#### [What you are asked to do]
Produce as output only the lines below starting at the line with "cutter.hide_render = True" and continuing through the line with "body.select_set(True)", each one exactly as written.

———

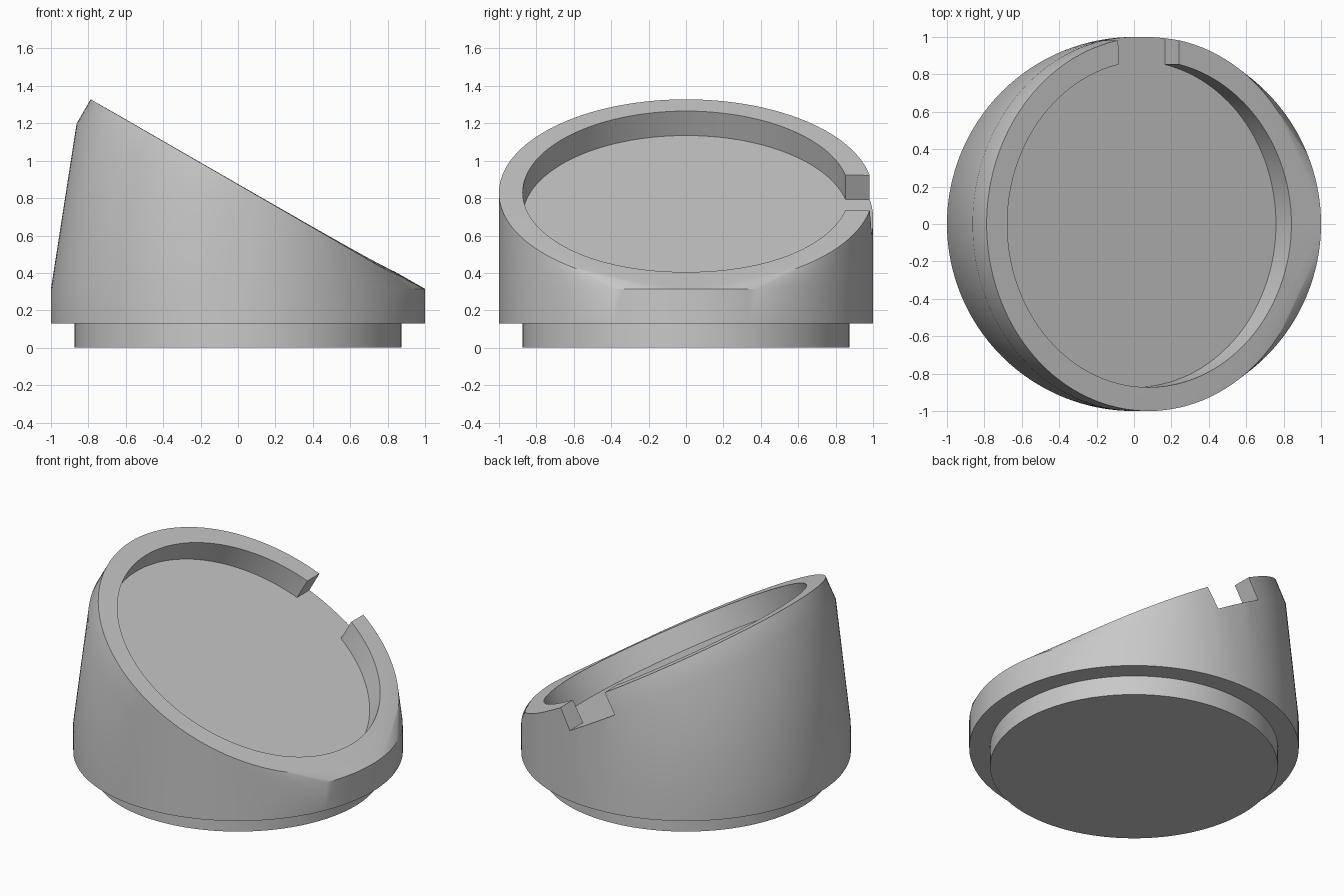
import bpy, bmesh, math
from mathutils import Matrix, Vector

cube = bpy.data.objects.get("Cube")
if cube:
    bpy.data.objects.remove(cube, do_unlink=True)

SEGMENTS = 128
RIM = 0.15             # rim depth, measured along the tilted axis
INNER = 0.873          # pocket and foot radius
FOOT = 0.13            # foot height
TILT = Matrix.Translation((0.078, 0, 0.828)) @ Matrix.Rotation(math.radians(30), 4, 'Y')
UP = (TILT.to_3x3() @ Vector((0, 0, 1))).normalized()

grey = bpy.data.materials.new("plain grey")
grey.use_nodes = True
colour = (0.58, 0.58, 0.58, 1)
grey.diffuse_color = colour
grey.node_tree.nodes["Principled BSDF"].inputs["Base Color"].default_value = colour


def make_object(name, bm):
    bmesh.ops.recalc_face_normals(bm, faces=bm.faces)
    mesh = bpy.data.meshes.new(name)
    bm.to_mesh(mesh)
    bm.free()
    mesh.materials.append(grey)
    obj = bpy.data.objects.new(name, mesh)
    bpy.context.collection.objects.link(obj)
    return obj


def add_cylinder(bm, radius, low, high, matrix=Matrix()):
    place = matrix @ Matrix.Translation((0, 0, (low + high) / 2))
    bmesh.ops.create_cone(bm, cap_ends=True, segments=SEGMENTS, radius1=radius,
                          radius2=radius, depth=high - low, matrix=place)


def merge_flat(bm, direction):
    """Join the triangles of one flat face and return that face."""
    flat = [f for f in bm.faces if f.normal.dot(direction) > 0.99999]
    return bmesh.ops.dissolve_faces(bm, faces=flat)["region"]


# Body: hull around an upright base ring and a tilted disc
bm = bmesh.new()
add_cylinder(bm, 1, FOOT, 0.315)
add_cylinder(bm, 1, -RIM, 0, TILT)
points = [v.co.copy() for v in bm.verts]
bm.free()
bm = bmesh.new()
for p in points:
    bm.verts.new(p)
hull = bmesh.ops.convex_hull(bm, input=bm.verts)
bmesh.ops.delete(bm, geom=[v for v in bm.verts if not v.link_faces], context='VERTS')
bmesh.ops.recalc_face_normals(bm, faces=bm.faces)
bm.normal_update()
merge_flat(bm, UP)
bottom = merge_flat(bm, Vector((0, 0, -1)))

# Foot: step in from the underside and extrude down
bmesh.ops.inset_region(bm, faces=bottom, thickness=1 - INNER, use_even_offset=True)
foot = bmesh.ops.extrude_face_region(bm, geom=bottom)["geom"]
bmesh.ops.delete(bm, geom=bottom, context='FACES_ONLY')
for v in foot:
    if isinstance(v, bmesh.types.BMVert):
        v.co.z = 0
body = make_object("tilted_stand", bm)

# Cutter for the round pocket
bm = bmesh.new()
add_cylinder(bm, INNER, -RIM, 0.4, TILT)
pocket = make_object("pocket_cutter", bm)

# Cutter for the cable notch through the back of the rim
bm = bmesh.new()
bmesh.ops.create_cube(bm, size=1, matrix=TILT @ Matrix.Translation((0, 0.95, 0.2 - RIM))
                      @ Matrix.Diagonal((0.375, 0.5, 0.4, 1)))
notch = make_object("notch_cutter", bm)

bpy.context.view_layer.objects.active = body
for cutter in (pocket, notch):
    cutter.hide_render = True
    cut = body.modifiers.new(cutter.name, 'BOOLEAN')
    cut.operation = 'DIFFERENCE'
    cut.solver = 'EXACT'
    cut.object = cutter
    bpy.ops.object.modifier_apply(modifier=cut.name)
    bpy.data.objects.remove(cutter, do_unlink=True)

bpy.ops.object.select_all(action='DESELECT')
body.select_set(True)
bpy.ops.object.shade_smooth_by_angle(angle=math.radians(25))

———

#### [Solution]
    cutter.hide_render = True
    cut = body.modifiers.new(cutter.name, 'BOOLEAN')
    cut.operation = 'DIFFERENCE'
    cut.solver = 'EXACT'
    cut.object = cutter
    bpy.ops.object.modifier_apply(modifier=cut.name)
    bpy.data.objects.remove(cutter, do_unlink=True)

bpy.ops.object.select_all(action='DESELECT')
body.select_set(True)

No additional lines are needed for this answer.